Source texts of formatted documents

==*==

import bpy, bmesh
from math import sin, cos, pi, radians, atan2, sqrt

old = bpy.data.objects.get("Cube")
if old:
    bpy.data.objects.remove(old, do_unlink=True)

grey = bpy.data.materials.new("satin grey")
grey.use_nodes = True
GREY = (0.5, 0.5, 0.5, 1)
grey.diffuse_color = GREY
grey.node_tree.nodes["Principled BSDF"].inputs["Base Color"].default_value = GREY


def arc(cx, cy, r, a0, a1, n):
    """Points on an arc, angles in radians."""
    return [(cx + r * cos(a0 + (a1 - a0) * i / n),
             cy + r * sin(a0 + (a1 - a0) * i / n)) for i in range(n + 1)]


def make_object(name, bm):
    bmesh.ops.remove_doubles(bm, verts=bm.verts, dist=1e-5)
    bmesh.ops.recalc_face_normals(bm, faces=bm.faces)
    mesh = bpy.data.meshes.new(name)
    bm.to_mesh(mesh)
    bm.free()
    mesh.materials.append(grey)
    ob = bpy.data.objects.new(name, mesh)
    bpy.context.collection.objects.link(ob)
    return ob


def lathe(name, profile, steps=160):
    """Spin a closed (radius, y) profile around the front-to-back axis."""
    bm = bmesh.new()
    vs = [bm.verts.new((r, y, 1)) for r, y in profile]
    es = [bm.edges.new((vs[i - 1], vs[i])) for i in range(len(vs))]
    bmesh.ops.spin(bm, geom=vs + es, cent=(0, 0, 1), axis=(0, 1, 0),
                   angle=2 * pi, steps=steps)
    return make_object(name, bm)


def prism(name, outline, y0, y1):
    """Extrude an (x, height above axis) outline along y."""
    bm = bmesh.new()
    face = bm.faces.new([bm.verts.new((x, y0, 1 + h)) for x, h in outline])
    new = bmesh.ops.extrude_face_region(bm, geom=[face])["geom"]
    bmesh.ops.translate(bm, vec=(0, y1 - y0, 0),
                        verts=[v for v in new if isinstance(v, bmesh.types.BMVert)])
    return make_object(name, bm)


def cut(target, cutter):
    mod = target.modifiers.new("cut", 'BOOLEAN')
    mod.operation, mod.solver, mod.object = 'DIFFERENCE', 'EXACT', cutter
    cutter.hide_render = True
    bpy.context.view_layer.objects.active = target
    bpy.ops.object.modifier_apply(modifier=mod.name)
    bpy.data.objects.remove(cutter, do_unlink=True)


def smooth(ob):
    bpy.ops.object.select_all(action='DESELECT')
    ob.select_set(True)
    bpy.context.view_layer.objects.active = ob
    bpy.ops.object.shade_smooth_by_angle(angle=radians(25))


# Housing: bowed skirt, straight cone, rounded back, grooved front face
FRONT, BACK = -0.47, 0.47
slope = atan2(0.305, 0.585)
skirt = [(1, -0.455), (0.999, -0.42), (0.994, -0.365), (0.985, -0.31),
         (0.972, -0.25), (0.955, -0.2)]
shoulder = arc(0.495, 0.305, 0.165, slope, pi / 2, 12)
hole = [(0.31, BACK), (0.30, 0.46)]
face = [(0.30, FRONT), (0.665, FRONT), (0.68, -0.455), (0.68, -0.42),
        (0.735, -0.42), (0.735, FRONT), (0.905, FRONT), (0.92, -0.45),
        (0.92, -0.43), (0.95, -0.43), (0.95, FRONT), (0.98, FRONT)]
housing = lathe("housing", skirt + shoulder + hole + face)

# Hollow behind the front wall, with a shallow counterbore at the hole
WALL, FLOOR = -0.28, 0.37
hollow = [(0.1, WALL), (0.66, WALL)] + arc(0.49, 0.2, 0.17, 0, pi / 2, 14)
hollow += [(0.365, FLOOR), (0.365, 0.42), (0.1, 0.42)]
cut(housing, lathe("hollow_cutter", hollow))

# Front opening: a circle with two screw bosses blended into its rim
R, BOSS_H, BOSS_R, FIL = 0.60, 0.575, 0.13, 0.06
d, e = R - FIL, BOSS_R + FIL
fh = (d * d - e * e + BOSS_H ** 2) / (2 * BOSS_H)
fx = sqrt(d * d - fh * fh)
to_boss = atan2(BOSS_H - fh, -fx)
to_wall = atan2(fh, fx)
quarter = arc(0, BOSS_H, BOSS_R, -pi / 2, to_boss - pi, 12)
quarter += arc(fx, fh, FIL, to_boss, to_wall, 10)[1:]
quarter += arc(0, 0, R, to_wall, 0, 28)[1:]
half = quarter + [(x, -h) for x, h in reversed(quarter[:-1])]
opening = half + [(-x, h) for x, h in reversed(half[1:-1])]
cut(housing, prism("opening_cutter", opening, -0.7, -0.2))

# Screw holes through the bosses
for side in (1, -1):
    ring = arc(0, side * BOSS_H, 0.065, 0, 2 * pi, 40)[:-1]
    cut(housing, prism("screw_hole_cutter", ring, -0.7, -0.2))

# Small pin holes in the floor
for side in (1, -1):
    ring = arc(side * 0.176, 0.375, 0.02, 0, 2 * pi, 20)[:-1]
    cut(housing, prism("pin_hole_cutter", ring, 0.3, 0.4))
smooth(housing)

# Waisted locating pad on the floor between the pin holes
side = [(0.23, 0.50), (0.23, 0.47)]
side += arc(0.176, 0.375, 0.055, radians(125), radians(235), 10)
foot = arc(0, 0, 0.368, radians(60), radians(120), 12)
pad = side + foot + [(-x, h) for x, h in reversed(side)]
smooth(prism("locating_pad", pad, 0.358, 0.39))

==*==

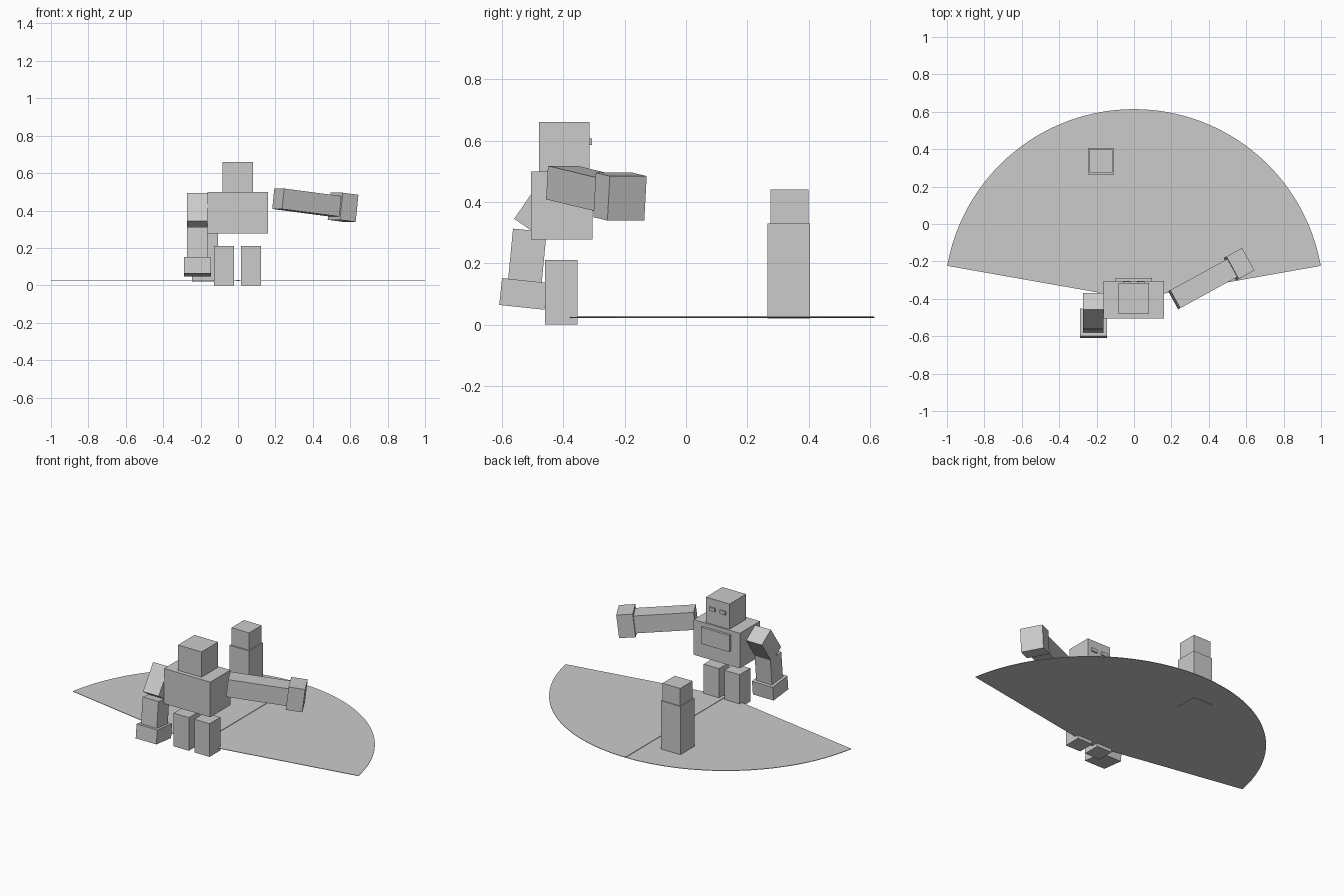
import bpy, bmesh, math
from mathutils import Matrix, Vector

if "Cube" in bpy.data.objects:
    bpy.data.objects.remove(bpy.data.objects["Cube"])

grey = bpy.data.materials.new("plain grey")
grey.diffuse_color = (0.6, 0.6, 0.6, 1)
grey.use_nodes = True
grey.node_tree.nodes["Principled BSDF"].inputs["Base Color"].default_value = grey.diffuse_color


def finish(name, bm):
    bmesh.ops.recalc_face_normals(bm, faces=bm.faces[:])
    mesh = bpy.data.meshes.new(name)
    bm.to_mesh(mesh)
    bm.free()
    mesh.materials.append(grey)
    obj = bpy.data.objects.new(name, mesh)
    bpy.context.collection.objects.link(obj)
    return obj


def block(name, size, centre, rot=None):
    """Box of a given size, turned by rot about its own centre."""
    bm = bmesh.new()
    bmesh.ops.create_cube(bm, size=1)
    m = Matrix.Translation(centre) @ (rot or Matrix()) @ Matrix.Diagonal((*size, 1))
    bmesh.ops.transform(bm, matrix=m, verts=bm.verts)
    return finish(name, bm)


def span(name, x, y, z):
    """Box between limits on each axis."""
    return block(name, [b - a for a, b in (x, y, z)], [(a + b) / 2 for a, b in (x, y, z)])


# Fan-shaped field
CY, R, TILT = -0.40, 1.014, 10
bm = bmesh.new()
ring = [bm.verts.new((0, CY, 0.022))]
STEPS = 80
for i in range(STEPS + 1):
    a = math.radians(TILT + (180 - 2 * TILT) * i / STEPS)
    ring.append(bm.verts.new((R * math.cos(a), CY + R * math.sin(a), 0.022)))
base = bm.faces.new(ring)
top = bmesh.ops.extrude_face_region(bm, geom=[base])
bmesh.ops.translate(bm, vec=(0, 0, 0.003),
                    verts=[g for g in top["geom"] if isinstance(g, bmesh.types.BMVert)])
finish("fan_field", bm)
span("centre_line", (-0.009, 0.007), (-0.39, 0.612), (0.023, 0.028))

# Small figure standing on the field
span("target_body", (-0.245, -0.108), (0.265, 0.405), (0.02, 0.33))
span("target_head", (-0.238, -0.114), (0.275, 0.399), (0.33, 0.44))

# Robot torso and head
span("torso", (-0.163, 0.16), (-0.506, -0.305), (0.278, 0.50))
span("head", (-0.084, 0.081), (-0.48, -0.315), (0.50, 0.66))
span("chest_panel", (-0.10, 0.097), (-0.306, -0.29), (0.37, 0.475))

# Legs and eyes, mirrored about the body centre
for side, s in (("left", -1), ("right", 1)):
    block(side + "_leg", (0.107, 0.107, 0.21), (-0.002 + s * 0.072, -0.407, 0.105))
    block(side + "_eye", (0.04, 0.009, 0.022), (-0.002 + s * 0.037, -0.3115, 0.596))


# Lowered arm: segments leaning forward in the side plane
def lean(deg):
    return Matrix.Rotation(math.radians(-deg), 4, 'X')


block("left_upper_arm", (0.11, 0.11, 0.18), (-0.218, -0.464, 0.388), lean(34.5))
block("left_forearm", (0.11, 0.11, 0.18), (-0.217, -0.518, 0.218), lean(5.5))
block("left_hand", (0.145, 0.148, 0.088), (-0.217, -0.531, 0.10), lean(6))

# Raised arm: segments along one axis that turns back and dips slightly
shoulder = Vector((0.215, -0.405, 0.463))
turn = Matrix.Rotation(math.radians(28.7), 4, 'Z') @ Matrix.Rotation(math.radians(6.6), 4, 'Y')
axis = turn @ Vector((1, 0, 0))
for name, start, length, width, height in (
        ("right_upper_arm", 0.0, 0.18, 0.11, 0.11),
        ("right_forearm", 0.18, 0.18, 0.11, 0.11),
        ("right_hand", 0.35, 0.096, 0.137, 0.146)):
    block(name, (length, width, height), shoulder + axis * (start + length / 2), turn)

==*==

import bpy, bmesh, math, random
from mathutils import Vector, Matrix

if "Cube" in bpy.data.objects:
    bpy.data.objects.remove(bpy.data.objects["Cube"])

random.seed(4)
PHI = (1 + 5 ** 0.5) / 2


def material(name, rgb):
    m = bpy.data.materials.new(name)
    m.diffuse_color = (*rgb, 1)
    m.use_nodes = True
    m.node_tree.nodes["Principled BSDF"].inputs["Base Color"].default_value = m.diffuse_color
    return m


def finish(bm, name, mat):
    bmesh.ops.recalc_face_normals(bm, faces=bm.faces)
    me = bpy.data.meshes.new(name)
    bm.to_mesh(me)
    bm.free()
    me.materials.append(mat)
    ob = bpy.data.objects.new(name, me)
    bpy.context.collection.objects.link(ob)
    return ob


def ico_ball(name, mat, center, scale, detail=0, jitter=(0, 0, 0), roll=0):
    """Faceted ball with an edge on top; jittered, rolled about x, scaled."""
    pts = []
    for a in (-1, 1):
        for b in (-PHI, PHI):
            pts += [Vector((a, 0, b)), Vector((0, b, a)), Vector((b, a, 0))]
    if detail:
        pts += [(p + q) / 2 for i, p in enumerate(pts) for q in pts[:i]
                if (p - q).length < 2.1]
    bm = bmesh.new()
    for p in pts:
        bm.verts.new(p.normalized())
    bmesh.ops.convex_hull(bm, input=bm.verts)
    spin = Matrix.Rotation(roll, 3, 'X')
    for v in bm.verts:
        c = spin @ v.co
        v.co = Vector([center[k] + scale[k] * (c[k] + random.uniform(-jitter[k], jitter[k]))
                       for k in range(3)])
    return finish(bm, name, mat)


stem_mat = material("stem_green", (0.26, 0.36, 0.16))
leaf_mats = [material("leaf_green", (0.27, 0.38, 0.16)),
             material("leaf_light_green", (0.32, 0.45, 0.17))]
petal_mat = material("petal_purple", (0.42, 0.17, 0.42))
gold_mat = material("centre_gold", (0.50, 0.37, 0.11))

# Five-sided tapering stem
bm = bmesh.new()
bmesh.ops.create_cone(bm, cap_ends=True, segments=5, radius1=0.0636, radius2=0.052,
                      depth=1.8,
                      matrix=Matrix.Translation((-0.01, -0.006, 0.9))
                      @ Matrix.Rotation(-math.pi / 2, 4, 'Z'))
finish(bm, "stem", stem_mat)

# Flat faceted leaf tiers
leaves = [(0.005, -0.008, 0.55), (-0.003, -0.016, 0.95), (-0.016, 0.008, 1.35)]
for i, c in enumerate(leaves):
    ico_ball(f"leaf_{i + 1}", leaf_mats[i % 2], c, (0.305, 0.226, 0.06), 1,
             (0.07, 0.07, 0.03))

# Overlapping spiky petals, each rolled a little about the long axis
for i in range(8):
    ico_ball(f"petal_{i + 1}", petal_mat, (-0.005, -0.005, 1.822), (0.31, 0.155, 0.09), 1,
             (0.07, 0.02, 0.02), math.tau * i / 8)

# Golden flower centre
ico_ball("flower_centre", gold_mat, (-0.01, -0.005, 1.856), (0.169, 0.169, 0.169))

==*==

Directions
Every line above from the line with "shoulder = arc(0.495, 0.305, 0.165, slope, pi" to the line with "# Small pin holes in the floor", both included, must be reproduced exactly, and no other line may appear.

Response for this exercise
shoulder = arc(0.495, 0.305, 0.165, slope, pi / 2, 12)
hole = [(0.31, BACK), (0.30, 0.46)]
face = [(0.30, FRONT), (0.665, FRONT), (0.68, -0.455), (0.68, -0.42),
        (0.735, -0.42), (0.735, FRONT), (0.905, FRONT), (0.92, -0.45),
        (0.92, -0.43), (0.95, -0.43), (0.95, FRONT), (0.98, FRONT)]
housing = lathe("housing", skirt + shoulder + hole + face)

# Hollow behind the front wall, with a shallow counterbore at the hole
WALL, FLOOR = -0.28, 0.37
hollow = [(0.1, WALL), (0.66, WALL)] + arc(0.49, 0.2, 0.17, 0, pi / 2, 14)
hollow += [(0.365, FLOOR), (0.365, 0.42), (0.1, 0.42)]
cut(housing, lathe("hollow_cutter", hollow))

# Front opening: a circle with two screw bosses blended into its rim
R, BOSS_H, BOSS_R, FIL = 0.60, 0.575, 0.13, 0.06
d, e = R - FIL, BOSS_R + FIL
fh = (d * d - e * e + BOSS_H ** 2) / (2 * BOSS_H)
fx = sqrt(d * d - fh * fh)
to_boss = atan2(BOSS_H - fh, -fx)
to_wall = atan2(fh, fx)
quarter = arc(0, BOSS_H, BOSS_R, -pi / 2, to_boss - pi, 12)
quarter += arc(fx, fh, FIL, to_boss, to_wall, 10)[1:]
quarter += arc(0, 0, R, to_wall, 0, 28)[1:]
half = quarter + [(x, -h) for x, h in reversed(quarter[:-1])]
opening = half + [(-x, h) for x, h in reversed(half[1:-1])]
cut(housing, prism("opening_cutter", opening, -0.7, -0.2))

# Screw holes through the bosses
for side in (1, -1):
    ring = arc(0, side * BOSS_H, 0.065, 0, 2 * pi, 40)[:-1]
    cut(housing, prism("screw_hole_cutter", ring, -0.7, -0.2))

# Small pin holes in the floor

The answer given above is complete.